Record excerpts:

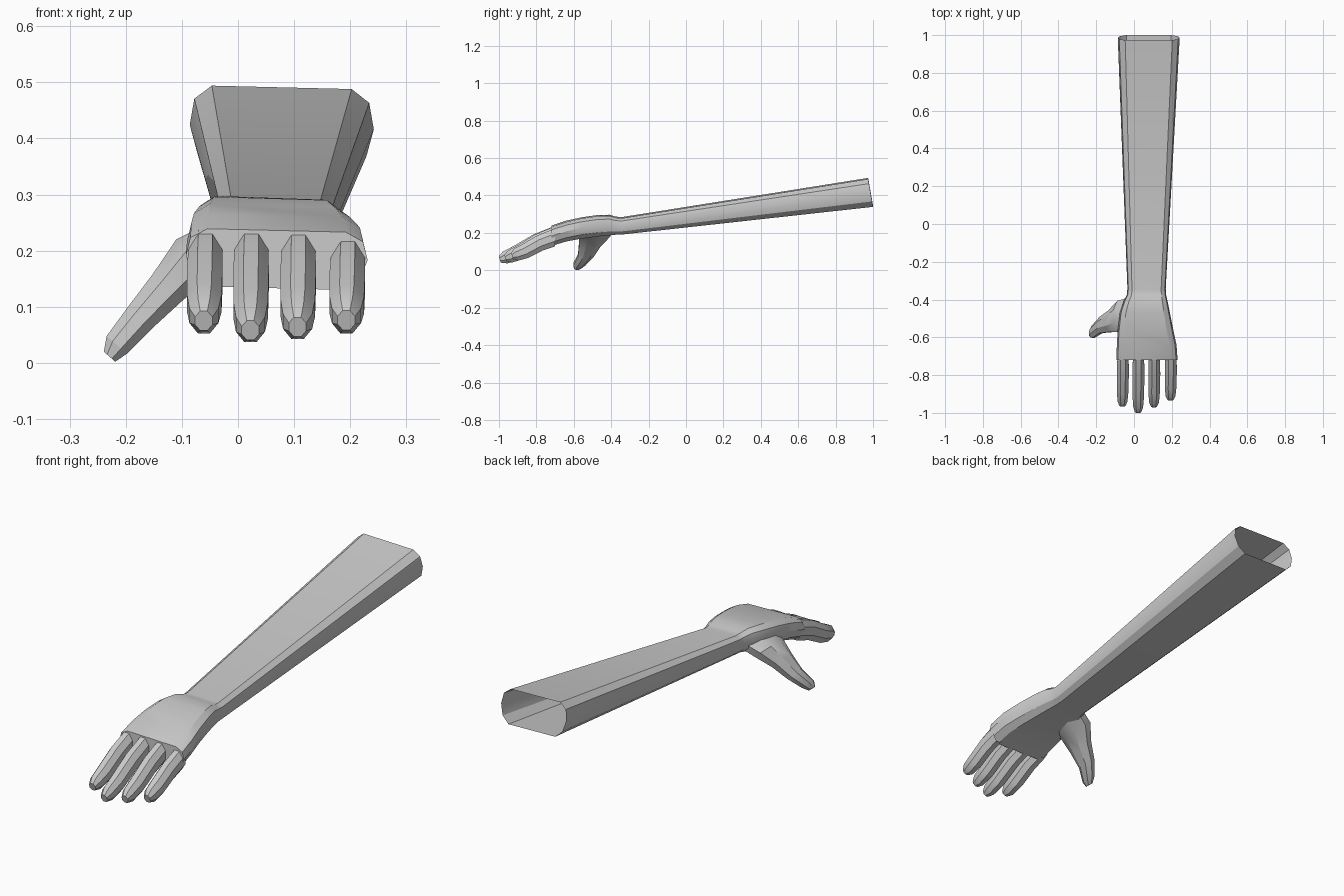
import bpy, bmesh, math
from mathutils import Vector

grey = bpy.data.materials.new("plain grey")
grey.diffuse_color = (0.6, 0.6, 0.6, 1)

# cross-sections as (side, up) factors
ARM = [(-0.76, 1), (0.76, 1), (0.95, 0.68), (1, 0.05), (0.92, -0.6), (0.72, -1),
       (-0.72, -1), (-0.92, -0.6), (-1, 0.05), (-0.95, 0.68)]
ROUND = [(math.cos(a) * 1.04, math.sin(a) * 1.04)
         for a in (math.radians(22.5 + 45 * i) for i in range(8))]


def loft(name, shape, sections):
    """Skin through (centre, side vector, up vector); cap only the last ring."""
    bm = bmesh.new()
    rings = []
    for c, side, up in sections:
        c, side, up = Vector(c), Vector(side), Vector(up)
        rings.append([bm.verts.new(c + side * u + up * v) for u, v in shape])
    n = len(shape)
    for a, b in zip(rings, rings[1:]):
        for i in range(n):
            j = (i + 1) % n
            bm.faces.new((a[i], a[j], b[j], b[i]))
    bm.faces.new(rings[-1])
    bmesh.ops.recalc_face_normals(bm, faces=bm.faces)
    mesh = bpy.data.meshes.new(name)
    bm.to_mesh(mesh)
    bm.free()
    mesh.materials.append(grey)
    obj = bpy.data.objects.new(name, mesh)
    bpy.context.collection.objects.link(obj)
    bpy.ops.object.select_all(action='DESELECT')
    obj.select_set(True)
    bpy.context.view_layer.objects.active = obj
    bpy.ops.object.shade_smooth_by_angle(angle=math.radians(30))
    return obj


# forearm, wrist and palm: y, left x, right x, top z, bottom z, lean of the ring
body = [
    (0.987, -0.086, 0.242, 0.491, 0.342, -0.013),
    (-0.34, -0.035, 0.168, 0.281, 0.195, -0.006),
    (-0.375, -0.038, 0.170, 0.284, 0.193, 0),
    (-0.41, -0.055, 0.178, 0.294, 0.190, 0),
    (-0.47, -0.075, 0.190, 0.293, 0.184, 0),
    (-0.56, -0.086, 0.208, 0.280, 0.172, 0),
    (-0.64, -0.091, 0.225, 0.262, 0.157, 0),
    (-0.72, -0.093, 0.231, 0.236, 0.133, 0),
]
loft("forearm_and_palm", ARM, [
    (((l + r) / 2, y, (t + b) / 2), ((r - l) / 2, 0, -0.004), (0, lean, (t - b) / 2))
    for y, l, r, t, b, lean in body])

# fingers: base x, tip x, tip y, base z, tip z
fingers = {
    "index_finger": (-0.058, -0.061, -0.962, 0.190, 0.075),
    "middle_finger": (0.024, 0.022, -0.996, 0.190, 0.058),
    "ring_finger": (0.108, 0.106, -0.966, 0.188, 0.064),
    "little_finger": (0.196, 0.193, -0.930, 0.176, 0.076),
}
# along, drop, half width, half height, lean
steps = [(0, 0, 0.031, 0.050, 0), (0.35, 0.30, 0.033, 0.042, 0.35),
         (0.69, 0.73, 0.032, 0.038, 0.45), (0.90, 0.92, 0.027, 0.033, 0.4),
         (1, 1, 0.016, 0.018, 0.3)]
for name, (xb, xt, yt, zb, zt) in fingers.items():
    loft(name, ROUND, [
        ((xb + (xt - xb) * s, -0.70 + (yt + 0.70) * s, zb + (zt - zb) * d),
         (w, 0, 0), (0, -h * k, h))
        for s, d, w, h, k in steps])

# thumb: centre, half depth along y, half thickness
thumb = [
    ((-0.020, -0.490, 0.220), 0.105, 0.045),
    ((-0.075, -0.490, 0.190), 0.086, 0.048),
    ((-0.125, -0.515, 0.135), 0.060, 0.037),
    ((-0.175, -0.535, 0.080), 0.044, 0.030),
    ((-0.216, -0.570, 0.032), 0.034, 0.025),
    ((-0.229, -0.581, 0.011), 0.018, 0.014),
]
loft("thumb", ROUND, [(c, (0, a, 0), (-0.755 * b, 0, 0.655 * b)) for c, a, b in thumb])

Task to carry out:
When copying the listing, print each line exactly but leave out every picture.

Result:
import bpy, bmesh, math
from mathutils import Vector

grey = bpy.data.materials.new("plain grey")
grey.diffuse_color = (0.6, 0.6, 0.6, 1)

# cross-sections as (side, up) factors
ARM = [(-0.76, 1), (0.76, 1), (0.95, 0.68), (1, 0.05), (0.92, -0.6), (0.72, -1),
       (-0.72, -1), (-0.92, -0.6), (-1, 0.05), (-0.95, 0.68)]
ROUND = [(math.cos(a) * 1.04, math.sin(a) * 1.04)
         for a in (math.radians(22.5 + 45 * i) for i in range(8))]


def loft(name, shape, sections):
    """Skin through (centre, side vector, up vector); cap only the last ring."""
    bm = bmesh.new()
    rings = []
    for c, side, up in sections:
        c, side, up = Vector(c), Vector(side), Vector(up)
        rings.append([bm.verts.new(c + side * u + up * v) for u, v in shape])
    n = len(shape)
    for a, b in zip(rings, rings[1:]):
        for i in range(n):
            j = (i + 1) % n
            bm.faces.new((a[i], a[j], b[j], b[i]))
    bm.faces.new(rings[-1])
    bmesh.ops.recalc_face_normals(bm, faces=bm.faces)
    mesh = bpy.data.meshes.new(name)
    bm.to_mesh(mesh)
    bm.free()
    mesh.materials.append(grey)
    obj = bpy.data.objects.new(name, mesh)
    bpy.context.collection.objects.link(obj)
    bpy.ops.object.select_all(action='DESELECT')
    obj.select_set(True)
    bpy.context.view_layer.objects.active = obj
    bpy.ops.object.shade_smooth_by_angle(angle=math.radians(30))
    return obj


# forearm, wrist and palm: y, left x, right x, top z, bottom z, lean of the ring
body = [
    (0.987, -0.086, 0.242, 0.491, 0.342, -0.013),
    (-0.34, -0.035, 0.168, 0.281, 0.195, -0.006),
    (-0.375, -0.038, 0.170, 0.284, 0.193, 0),
    (-0.41, -0.055, 0.178, 0.294, 0.190, 0),
    (-0.47, -0.075, 0.190, 0.293, 0.184, 0),
    (-0.56, -0.086, 0.208, 0.280, 0.172, 0),
    (-0.64, -0.091, 0.225, 0.262, 0.157, 0),
    (-0.72, -0.093, 0.231, 0.236, 0.133, 0),
]
loft("forearm_and_palm", ARM, [
    (((l + r) / 2, y, (t + b) / 2), ((r - l) / 2, 0, -0.004), (0, lean, (t - b) / 2))
    for y, l, r, t, b, lean in body])

# fingers: base x, tip x, tip y, base z, tip z
fingers = {
    "index_finger": (-0.058, -0.061, -0.962, 0.190, 0.075),
    "middle_finger": (0.024, 0.022, -0.996, 0.190, 0.058),
    "ring_finger": (0.108, 0.106, -0.966, 0.188, 0.064),
    "little_finger": (0.196, 0.193, -0.930, 0.176, 0.076),
}
# along, drop, half width, half height, lean
steps = [(0, 0, 0.031, 0.050, 0), (0.35, 0.30, 0.033, 0.042, 0.35),
         (0.69, 0.73, 0.032, 0.038, 0.45), (0.90, 0.92, 0.027, 0.033, 0.4),
         (1, 1, 0.016, 0.018, 0.3)]
for name, (xb, xt, yt, zb, zt) in fingers.items():
    loft(name, ROUND, [
        ((xb + (xt - xb) * s, -0.70 + (yt + 0.70) * s, zb + (zt - zb) * d),
         (w, 0, 0), (0, -h * k, h))
        for s, d, w, h, k in steps])

# thumb: centre, half depth along y, half thickness
thumb = [
    ((-0.020, -0.490, 0.220), 0.105, 0.045),
    ((-0.075, -0.490, 0.190), 0.086, 0.048),
    ((-0.125, -0.515, 0.135), 0.060, 0.037),
    ((-0.175, -0.535, 0.080), 0.044, 0.030),
    ((-0.216, -0.570, 0.032), 0.034, 0.025),
    ((-0.229, -0.581, 0.011), 0.018, 0.014),
]
loft("thumb", ROUND, [(c, (0, a, 0), (-0.755 * b, 0, 0.655 * b)) for c, a, b in thumb])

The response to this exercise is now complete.